First there was Eternal Sunshine of the Spotless Mind, Charlie Kaufman’s cult hit that probed the nature of memory. Then there was Inception, the sci-fi blockbuster by Christopher Nolan that journeyed to the center of man’s subconscious. Most recently, there was Legion, the FX series about a mutant diagnosed with schizophrenia that largely plays out within characters’ minds.

And now there is Maniac, a star-studded TV series coming soon to Netflix that promises to add another layer to the burgeoning inner-mind thriller genre.

Based in part on a Norwegian series of the same name, Maniac stars Hollywood film actors Jonah Hill and Emma Stone as two lost souls who take part in a mysterious pharmaceutical trial under the direction of one “Dr. James K. Mantleray” (The Leftovers‘ Justin Theroux).

“Once you begin to appreciate the structure of the mind, there’s no reason to believe that anything about us can’t be changed,” Mantleray intones in the new trailer for the Netflix series. “Pain can be destroyed. The mind can be solved.”

The rest of the trailer looks like a thrillingly bizarre mashup of Mulholland Drive and Black Mirror (another mind-bending sci-fi series on Netflix). All 10 episodes were directed by Cary Joji Fukunaga, who helmed the entire first season of HBO’s True Detective as well as the critically acclaimed Netflix film Beasts of No Nation.

Films and shows that explore the inner recesses of the mind are perfect pop-culture fodder for this moment. It’s the type of entertainment that makes message boards, Twitter conversations, and Reddit threads go crazy with theories and in-depth breakdowns.

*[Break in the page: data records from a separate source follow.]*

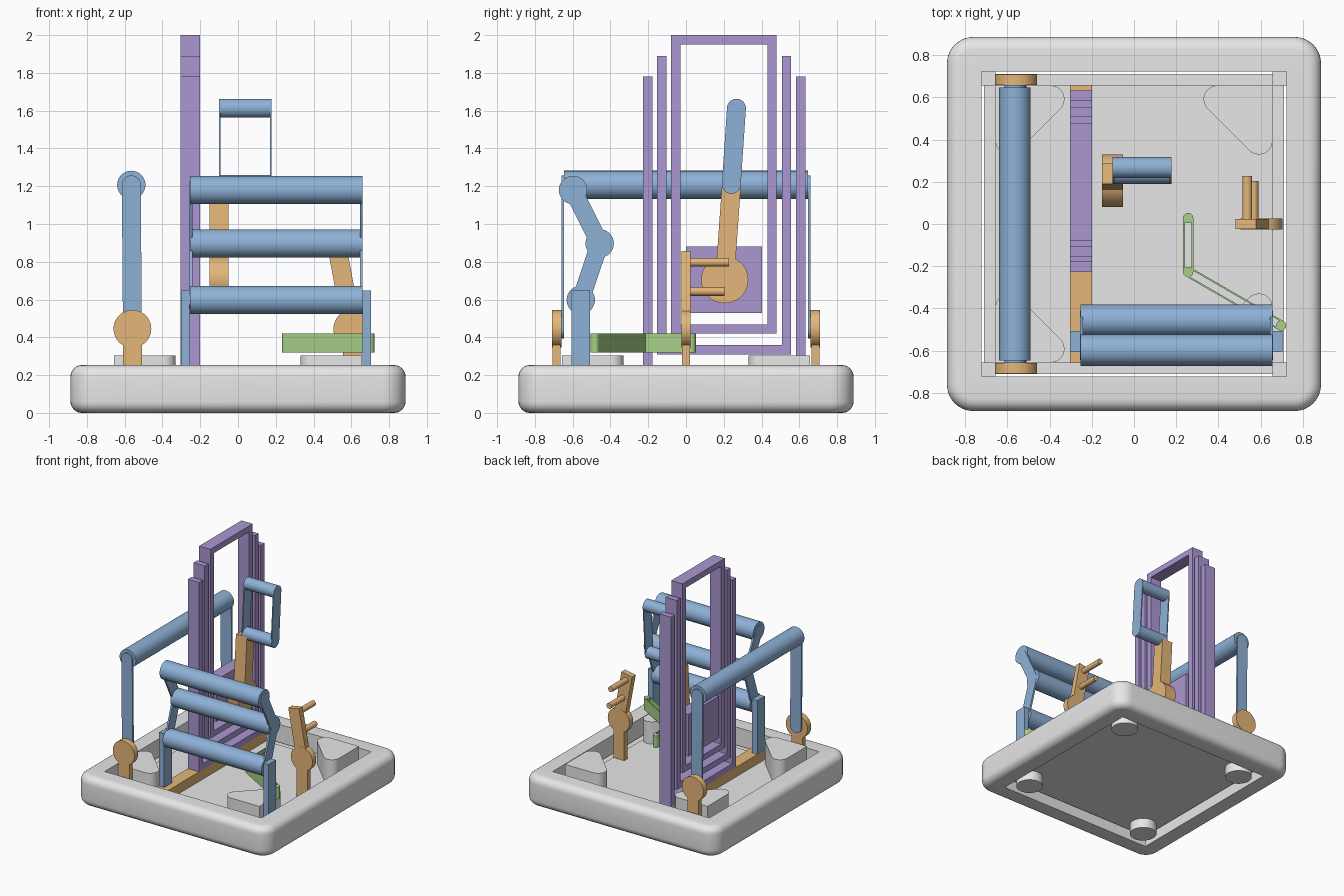
import bpy, bmesh
from math import sin, cos, pi, atan2, radians
from mathutils import Vector

cube = bpy.data.objects.get("Cube")
if cube:
    bpy.data.objects.remove(cube, do_unlink=True)


def material(name, rgb):
    m = bpy.data.materials.new(name)
    m.use_nodes = True
    m.diffuse_color = (*rgb, 1)
    m.node_tree.nodes["Principled BSDF"].inputs["Base Color"].default_value = (*rgb, 1)
    return m


GREY = material("light grey", (0.8, 0.8, 0.8))
BLUE = material("steel blue", (0.27, 0.44, 0.68))
PURPLE = material("soft purple", (0.41, 0.31, 0.64))
BROWN = material("warm tan", (0.78, 0.47, 0.19))
GREEN = material("leaf green", (0.39, 0.64, 0.25))
made = []


def finish(name, bm, mat):
    bmesh.ops.recalc_face_normals(bm, faces=bm.faces)
    mesh = bpy.data.meshes.new(name)
    bm.to_mesh(mesh)
    bm.free()
    mesh.materials.append(mat)
    ob = bpy.data.objects.new(name, mesh)
    bpy.context.collection.objects.link(ob)
    made.append(ob)


def place(axis, a, b, t):
    return {"x": (t, a, b), "y": (a, t, b), "z": (a, b, t)}[axis]


def prism(name, outline, axis, lo, hi, mat):
    """Extrude a 2D outline along an axis."""
    bm = bmesh.new()
    ends = [[bm.verts.new(place(axis, a, b, t)) for a, b in outline] for t in (lo, hi)]
    n = len(outline)
    for end in ends:
        bm.faces.new(end)
    for i in range(n):
        j = (i + 1) % n
        bm.faces.new((ends[0][i], ends[0][j], ends[1][j], ends[1][i]))
    finish(name, bm, mat)


def box(name, x, y, z, mat):
    prism(name, [(x[0], y[0]), (x[1], y[0]), (x[1], y[1]), (x[0], y[1])], "z", *z, mat)


def arc(c, r, start, sweep, n):
    return [(c[0] + r * cos(start + sweep * i / n), c[1] + r * sin(start + sweep * i / n))
            for i in range(n + 1)]


def capsule(p, q, r):
    d = atan2(q[1] - p[1], q[0] - p[0])
    return arc(q, r, d - pi / 2, pi, 14) + arc(p, r, d + pi / 2, pi, 14)


def strip(p, q, w):
    """Square-ended bar outline of half-width w."""
    p, q = Vector(p), Vector(q)
    side = (q - p).normalized().orthogonal() * w
    return [tuple(v) for v in (p + side, q + side, q - side, p - side)]


def disc(name, c, r, axis, lo, hi, mat):
    prism(name, arc(c, r, 0, 2 * pi, 36)[:-1], axis, lo, hi, mat)


# Base: rounded profile swept round a square opening
def ring(bm, half, r, z):
    k = half - r
    corners = [(k, k), (-k, k), (-k, -k), (k, -k)]
    return [bm.verts.new((*p, z)) for i, c in enumerate(corners)
            for p in arc(c, r, i * pi / 2, pi / 2, 8)]


bm = bmesh.new()
F = 0.06
steps = [i * pi / 12 for i in range(7)]
profile = [(F - F * sin(a), F - F * cos(a)) for a in steps]
profile += [(F - F * cos(a), 0.253 - F + F * sin(a)) for a in steps]
loops = [ring(bm, 0.887 - d, 0.125 - d, z) for d, z in profile]
loops += [ring(bm, 0.724, 0.002, z) for z in (0.253, 0)]
for a, b in zip(loops, loops[1:] + loops[:1]):
    for i in range(len(a)):
        j = (i + 1) % len(a)
        bm.faces.new((a[i], a[j], b[j], b[i]))
finish("base_frame", bm, GREY)

# Floor and corner supports
box("floor_ledge", (-0.712, 0.712), (-0.712, 0.712), (0.082, 0.11), GREY)
box("floor_plate", (-0.657, 0.657), (-0.657, 0.657), (0.1, 0.12), GREY)
for sx in (-1, 1):
    for sy in (-1, 1):
        xs, ys = sorted((sx * 0.657, sx * 0.726)), sorted((sy * 0.657, sy * 0.726))
        box("corner_tab", xs, ys, (0.085, 0.13), GREY)
        shape = [(0.657, 0.657)] + arc((0.395, 0.592), 0.065, pi / 2, pi * 3 / 4, 10)
        shape += arc((0.592, 0.395), 0.065, pi * 5 / 4, pi * 3 / 4, 10)
        prism("corner_block", [(sx * a, sy * b) for a, b in shape], "z", 0.1, 0.305, GREY)
        disc("foot", (sx * 0.585, sy * 0.585), 0.105, "z", 0, 0.085, GREY)

# Nested upright frames on a long rail
X = (-0.304, -0.2)
box("frame_rail", X, (-0.66, 0.66), (0.12, 0.2), BROWN)
T = 0.049
for name, y0, y1, z0, z1 in (("outer_frame", -0.227, 0.632, 0.2, 1.78),
                             ("middle_frame", -0.153, 0.556, 0.31, 1.89),
                             ("inner_frame", -0.079, 0.48, 0.42, 2.0)):
    box(name + "_front_leg", X, (y0, y0 + T), (z0, z1), PURPLE)
    box(name + "_back_leg", X, (y1 - T, y1), (z0, z1), PURPLE)
    box(name + "_bottom", X, (y0 + T, y1 - T), (z0, z0 + T), PURPLE)
    if name == "inner_frame":
        box(name + "_top", X, (y0 + T, y1 - T), (z1 - T, z1), PURPLE)
box("hinge_plate", X, (0, 0.403), (0.53, 0.88), PURPLE)

# Swinging crossbar with its two pivots
disc("crossbar", (-0.565, 1.207), 0.075, "y", -0.647, 0.647, BLUE)
for s in (-1, 1):
    prism("crossbar_arm", capsule((-0.559, 0.445), (-0.565, 1.207), 0.05), "y",
          s * 0.645, s * 0.66, BLUE)
    disc("crossbar_pivot", (-0.559, 0.445), 0.1, "y", s * 0.66, s * 0.71, BROWN)
    box("pivot_stem", (-0.609, -0.509), sorted((s * 0.664, s * 0.706)), (0.11, 0.445), BROWN)

# Folding roller gate
joints = [(-0.557, 0.598), (-0.457, 0.897), (-0.598, 1.18)]
for joint in joints:
    disc("gate_roller", joint, 0.075, "x", -0.253, 0.658, BLUE)
for x0, x1 in ((-0.256, -0.241), (0.645, 0.66)):
    for p, q in zip(joints, joints[1:]):
        prism("gate_link", capsule(p, q, 0.047), "x", x0, x1, BLUE)
for x0, x1 in ((-0.303, -0.256), (0.66, 0.705)):
    box("gate_post", (x0, x1), (-0.607, -0.507), (0.11, 0.648), BLUE)

# Crank arm with a looped handle
disc("crank_hub", (0.205, 0.705), 0.125, "x", -0.152, -0.051, BROWN)
prism("crank_arm", strip((0.205, 0.705), (0.24, 1.2), 0.05), "x", -0.152, -0.051, BROWN)
grips = [(0.24, 1.21), (0.267, 1.613)]
for grip in grips:
    disc("handle_grip", grip, 0.05, "x", -0.097, 0.175, BLUE)
for x0 in (-0.101, 0.169):
    prism("handle_side", capsule(*grips, 0.05), "x", x0, x0 + 0.009, BLUE)

# Lever with two pegs
disc("lever_hub", (0.605, 0.445), 0.1, "y", -0.025, 0.025, BROWN)
prism("lever_arm", strip((0.605, 0.445), (0.53, 0.848), 0.05), "y", -0.024, 0.024, BROWN)
box("lever_stem", (0.555, 0.655), (-0.022, 0.022), (0.11, 0.445), BROWN)
disc("upper_peg", (0.537, 0.798), 0.023, "y", 0, 0.227, BROWN)
disc("lower_peg", (0.567, 0.643), 0.023, "y", 0, 0.205, BROWN)

# Hinged links: upright pins joined by thin paired walls
pins = [(0.257, 0.028), (0.257, -0.227), (0.698, -0.482)]
for pin in pins:
    disc("link_pin", pin, 0.024, "z", 0.32, 0.42, GREEN)
for p, q in zip(pins, pins[1:]):
    p, q = Vector(p), Vector(q)
    side = (q - p).normalized().orthogonal() * 0.02
    for s in (-1, 1):
        prism("link_wall", strip(p + side * s, q + side * s, 0.004), "z", 0.32, 0.42, GREEN)

# Smooth the curves and keep the edges crisp
bpy.ops.object.select_all(action="DESELECT")
for ob in made:
    ob.select_set(True)
bpy.context.view_layer.objects.active = made[0]
bpy.ops.object.shade_smooth_by_angle(angle=radians(30))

As the outside world has become harder to parse, entertainment has looked inward at the self, investigating the mind to figure out what really makes us tick. Black Mirror has devoted several episodes to this, including “White Christmas,” “San Junipero,” and most recently “USS Callister,” the wonderful Star Trek parody that takes place almost entirely in a simulated reality. It’s probably not a surprise that these are some of the anthology show’s best episodes—it turns out stories about the human psyche are fascinating to watch. That much is clear even to the Netflix computer algorithm.